= Required work =
Below are lines of data, and only some are wanted. Please repeat exactly those from the line that has "x = Vector((1, 0, 0))" through the line that has "(x, d.cross(x), d), taper=(0.07, 0.04), mat=orange)".

Records from a data source
- Opening Delimiter -
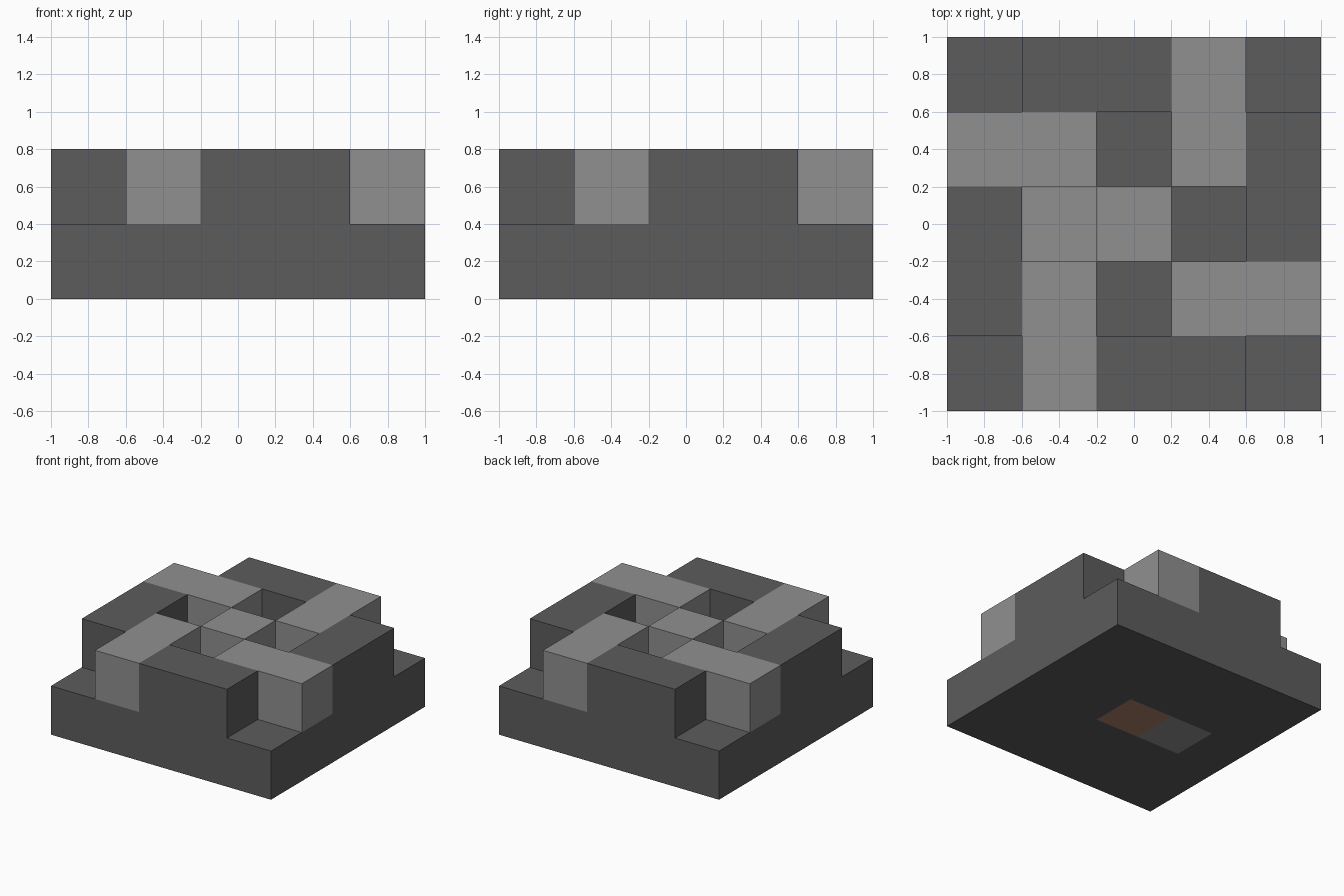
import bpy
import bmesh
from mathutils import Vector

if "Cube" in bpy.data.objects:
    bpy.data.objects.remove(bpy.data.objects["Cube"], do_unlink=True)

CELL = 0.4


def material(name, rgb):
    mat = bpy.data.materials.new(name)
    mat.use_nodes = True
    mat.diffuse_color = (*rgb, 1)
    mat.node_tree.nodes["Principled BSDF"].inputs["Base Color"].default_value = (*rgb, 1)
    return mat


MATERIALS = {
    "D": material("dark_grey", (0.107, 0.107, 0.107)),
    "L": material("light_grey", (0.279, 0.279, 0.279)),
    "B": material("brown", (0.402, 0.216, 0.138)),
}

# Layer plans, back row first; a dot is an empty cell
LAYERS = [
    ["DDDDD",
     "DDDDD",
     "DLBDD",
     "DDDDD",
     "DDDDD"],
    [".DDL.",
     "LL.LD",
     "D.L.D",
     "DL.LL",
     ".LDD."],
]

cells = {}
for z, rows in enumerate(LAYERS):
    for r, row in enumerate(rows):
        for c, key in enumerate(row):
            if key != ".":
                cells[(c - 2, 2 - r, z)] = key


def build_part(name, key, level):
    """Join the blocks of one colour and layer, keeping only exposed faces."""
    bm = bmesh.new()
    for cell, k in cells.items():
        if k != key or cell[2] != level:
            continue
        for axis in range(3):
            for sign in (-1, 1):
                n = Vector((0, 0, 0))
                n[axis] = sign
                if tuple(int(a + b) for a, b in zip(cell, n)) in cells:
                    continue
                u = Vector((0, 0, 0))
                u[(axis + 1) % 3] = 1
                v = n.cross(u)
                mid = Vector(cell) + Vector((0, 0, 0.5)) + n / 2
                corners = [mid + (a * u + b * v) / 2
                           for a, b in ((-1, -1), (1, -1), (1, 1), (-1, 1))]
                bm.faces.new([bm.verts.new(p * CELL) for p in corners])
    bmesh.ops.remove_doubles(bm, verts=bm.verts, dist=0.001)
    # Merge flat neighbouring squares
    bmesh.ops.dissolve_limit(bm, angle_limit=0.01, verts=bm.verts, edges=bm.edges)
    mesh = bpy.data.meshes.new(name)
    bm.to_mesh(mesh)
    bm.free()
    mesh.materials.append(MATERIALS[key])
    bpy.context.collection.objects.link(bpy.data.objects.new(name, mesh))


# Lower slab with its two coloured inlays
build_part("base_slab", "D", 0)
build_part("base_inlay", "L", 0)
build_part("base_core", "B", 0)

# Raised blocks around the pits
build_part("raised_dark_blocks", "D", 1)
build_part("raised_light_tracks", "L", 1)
- Closing Delimiter -
- Opening Delimiter -
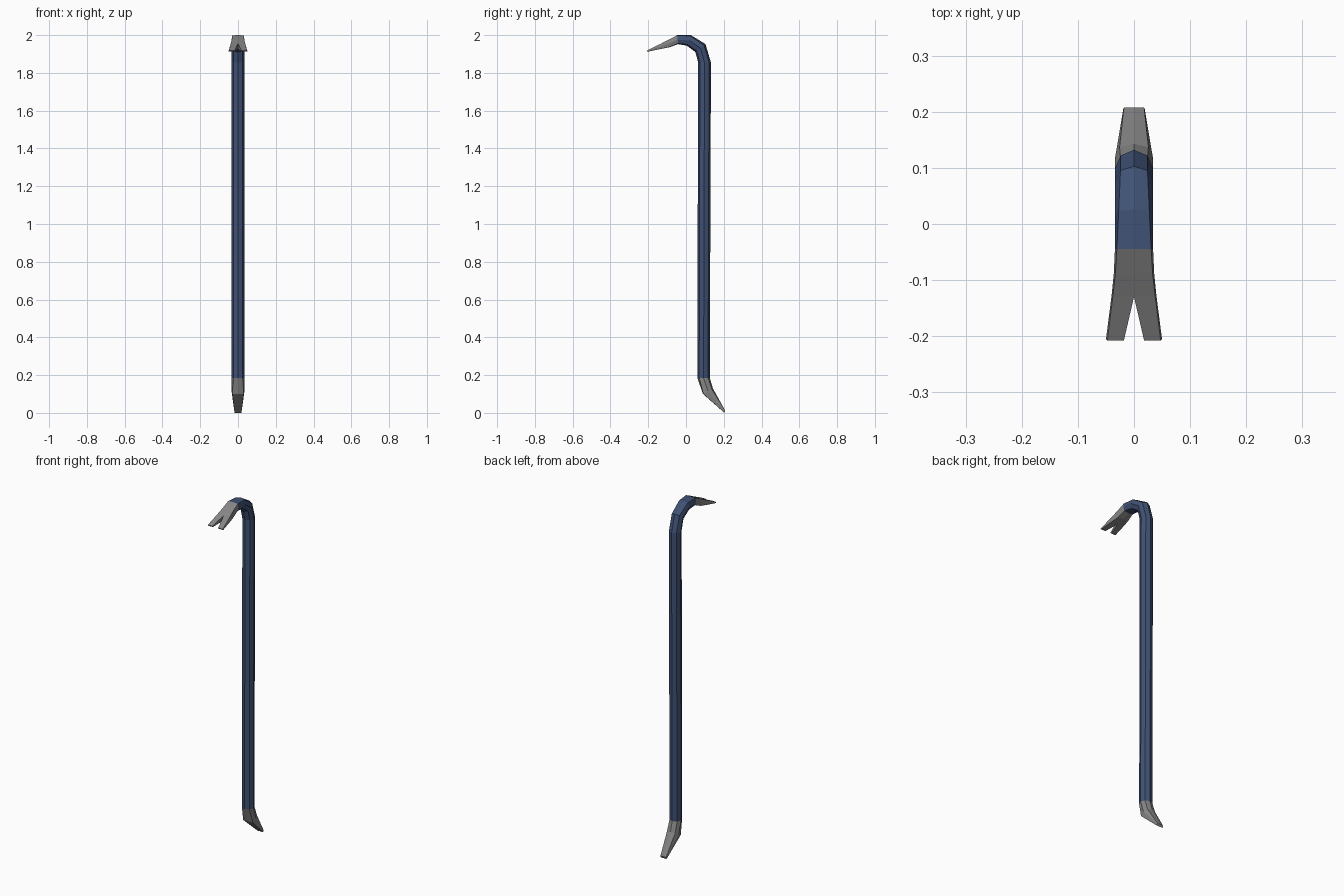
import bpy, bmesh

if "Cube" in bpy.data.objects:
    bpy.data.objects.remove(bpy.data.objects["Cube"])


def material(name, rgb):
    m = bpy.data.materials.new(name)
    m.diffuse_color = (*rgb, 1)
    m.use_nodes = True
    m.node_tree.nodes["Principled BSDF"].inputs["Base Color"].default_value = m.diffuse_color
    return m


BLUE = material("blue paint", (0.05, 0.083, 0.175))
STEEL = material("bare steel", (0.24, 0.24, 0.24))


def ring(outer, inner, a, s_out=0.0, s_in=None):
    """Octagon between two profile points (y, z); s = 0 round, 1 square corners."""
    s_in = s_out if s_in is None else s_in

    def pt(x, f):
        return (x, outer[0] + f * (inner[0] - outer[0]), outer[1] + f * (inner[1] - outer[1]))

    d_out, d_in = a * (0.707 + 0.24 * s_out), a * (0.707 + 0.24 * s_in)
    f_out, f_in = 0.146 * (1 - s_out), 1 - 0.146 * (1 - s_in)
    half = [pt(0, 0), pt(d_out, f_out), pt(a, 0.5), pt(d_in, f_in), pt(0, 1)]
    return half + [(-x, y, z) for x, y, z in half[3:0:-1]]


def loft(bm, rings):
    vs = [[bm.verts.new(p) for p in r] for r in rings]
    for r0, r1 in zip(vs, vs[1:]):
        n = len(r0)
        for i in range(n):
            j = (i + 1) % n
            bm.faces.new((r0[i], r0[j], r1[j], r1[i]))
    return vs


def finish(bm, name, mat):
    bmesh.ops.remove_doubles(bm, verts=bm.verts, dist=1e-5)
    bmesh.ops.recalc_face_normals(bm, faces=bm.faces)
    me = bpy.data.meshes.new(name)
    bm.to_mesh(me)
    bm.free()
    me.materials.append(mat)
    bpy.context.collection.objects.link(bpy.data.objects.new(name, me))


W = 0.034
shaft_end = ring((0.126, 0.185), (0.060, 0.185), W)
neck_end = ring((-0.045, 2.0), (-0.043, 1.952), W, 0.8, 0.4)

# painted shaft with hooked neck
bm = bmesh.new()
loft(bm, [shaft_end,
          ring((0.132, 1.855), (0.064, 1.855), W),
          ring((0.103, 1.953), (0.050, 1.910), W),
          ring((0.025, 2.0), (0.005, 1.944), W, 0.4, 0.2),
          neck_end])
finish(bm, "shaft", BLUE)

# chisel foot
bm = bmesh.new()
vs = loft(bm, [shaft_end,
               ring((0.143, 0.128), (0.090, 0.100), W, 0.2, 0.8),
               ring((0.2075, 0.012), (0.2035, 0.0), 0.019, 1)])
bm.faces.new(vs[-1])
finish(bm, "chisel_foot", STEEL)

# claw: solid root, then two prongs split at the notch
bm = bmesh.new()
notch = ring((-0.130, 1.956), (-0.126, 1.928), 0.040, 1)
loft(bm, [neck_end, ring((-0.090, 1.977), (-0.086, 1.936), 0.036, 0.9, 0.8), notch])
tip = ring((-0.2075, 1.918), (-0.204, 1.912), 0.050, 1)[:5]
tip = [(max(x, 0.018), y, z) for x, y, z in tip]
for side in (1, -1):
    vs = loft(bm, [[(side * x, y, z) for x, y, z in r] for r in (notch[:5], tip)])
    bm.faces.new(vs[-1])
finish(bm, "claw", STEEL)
- Closing Delimiter -
- Opening Delimiter -
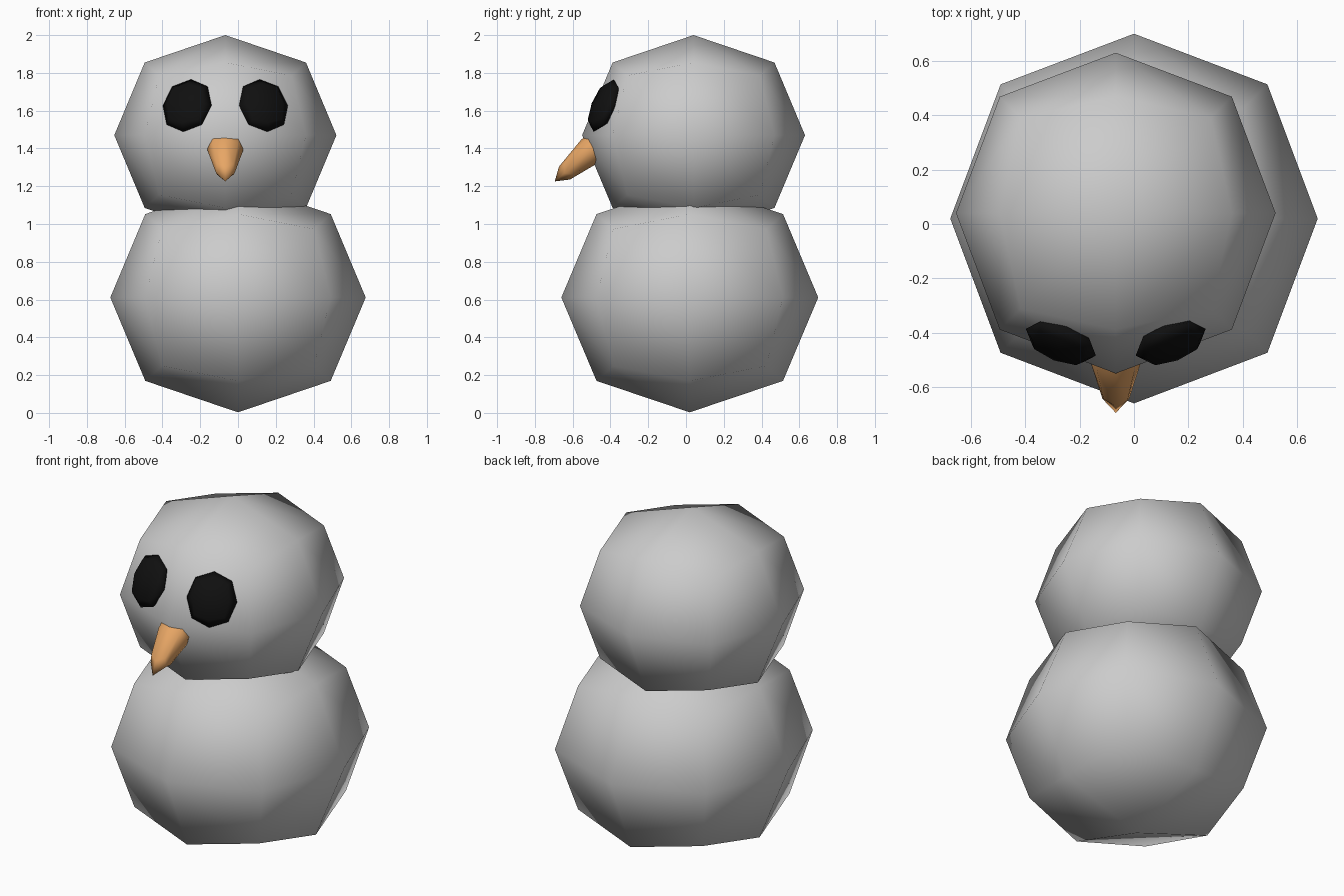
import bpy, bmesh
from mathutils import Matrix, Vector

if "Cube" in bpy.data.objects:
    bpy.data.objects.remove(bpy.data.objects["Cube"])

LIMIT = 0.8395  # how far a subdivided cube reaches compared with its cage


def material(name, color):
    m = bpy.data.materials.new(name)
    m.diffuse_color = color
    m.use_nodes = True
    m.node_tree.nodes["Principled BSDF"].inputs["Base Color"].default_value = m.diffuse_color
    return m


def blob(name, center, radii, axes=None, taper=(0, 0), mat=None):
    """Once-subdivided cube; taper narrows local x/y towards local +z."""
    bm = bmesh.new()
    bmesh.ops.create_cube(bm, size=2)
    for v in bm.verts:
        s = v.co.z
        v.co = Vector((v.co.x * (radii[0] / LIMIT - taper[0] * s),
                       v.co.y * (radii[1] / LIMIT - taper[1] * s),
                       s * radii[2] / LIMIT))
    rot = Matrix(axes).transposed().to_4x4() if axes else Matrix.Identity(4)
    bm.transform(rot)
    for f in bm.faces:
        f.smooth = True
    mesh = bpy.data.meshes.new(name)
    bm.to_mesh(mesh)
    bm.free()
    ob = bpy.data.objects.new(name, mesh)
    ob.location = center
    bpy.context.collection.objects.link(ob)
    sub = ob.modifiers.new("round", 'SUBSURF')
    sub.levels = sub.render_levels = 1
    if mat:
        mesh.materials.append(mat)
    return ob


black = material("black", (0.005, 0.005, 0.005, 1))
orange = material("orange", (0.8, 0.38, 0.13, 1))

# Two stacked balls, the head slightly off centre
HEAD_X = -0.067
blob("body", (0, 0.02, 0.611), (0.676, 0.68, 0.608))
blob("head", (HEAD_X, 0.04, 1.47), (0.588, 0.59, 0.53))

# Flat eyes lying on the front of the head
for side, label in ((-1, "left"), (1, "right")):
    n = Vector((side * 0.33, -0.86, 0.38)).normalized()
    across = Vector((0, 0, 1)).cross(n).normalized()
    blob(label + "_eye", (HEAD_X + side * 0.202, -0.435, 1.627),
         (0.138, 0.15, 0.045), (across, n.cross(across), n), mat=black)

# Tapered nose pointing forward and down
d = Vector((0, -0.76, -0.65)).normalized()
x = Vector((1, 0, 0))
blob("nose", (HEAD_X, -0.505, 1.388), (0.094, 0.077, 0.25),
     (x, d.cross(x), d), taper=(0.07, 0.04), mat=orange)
- Closing Delimiter -
= Solution to the exercise =
x = Vector((1, 0, 0))
blob("nose", (HEAD_X, -0.505, 1.388), (0.094, 0.077, 0.25),
     (x, d.cross(x), d), taper=(0.07, 0.04), mat=orange)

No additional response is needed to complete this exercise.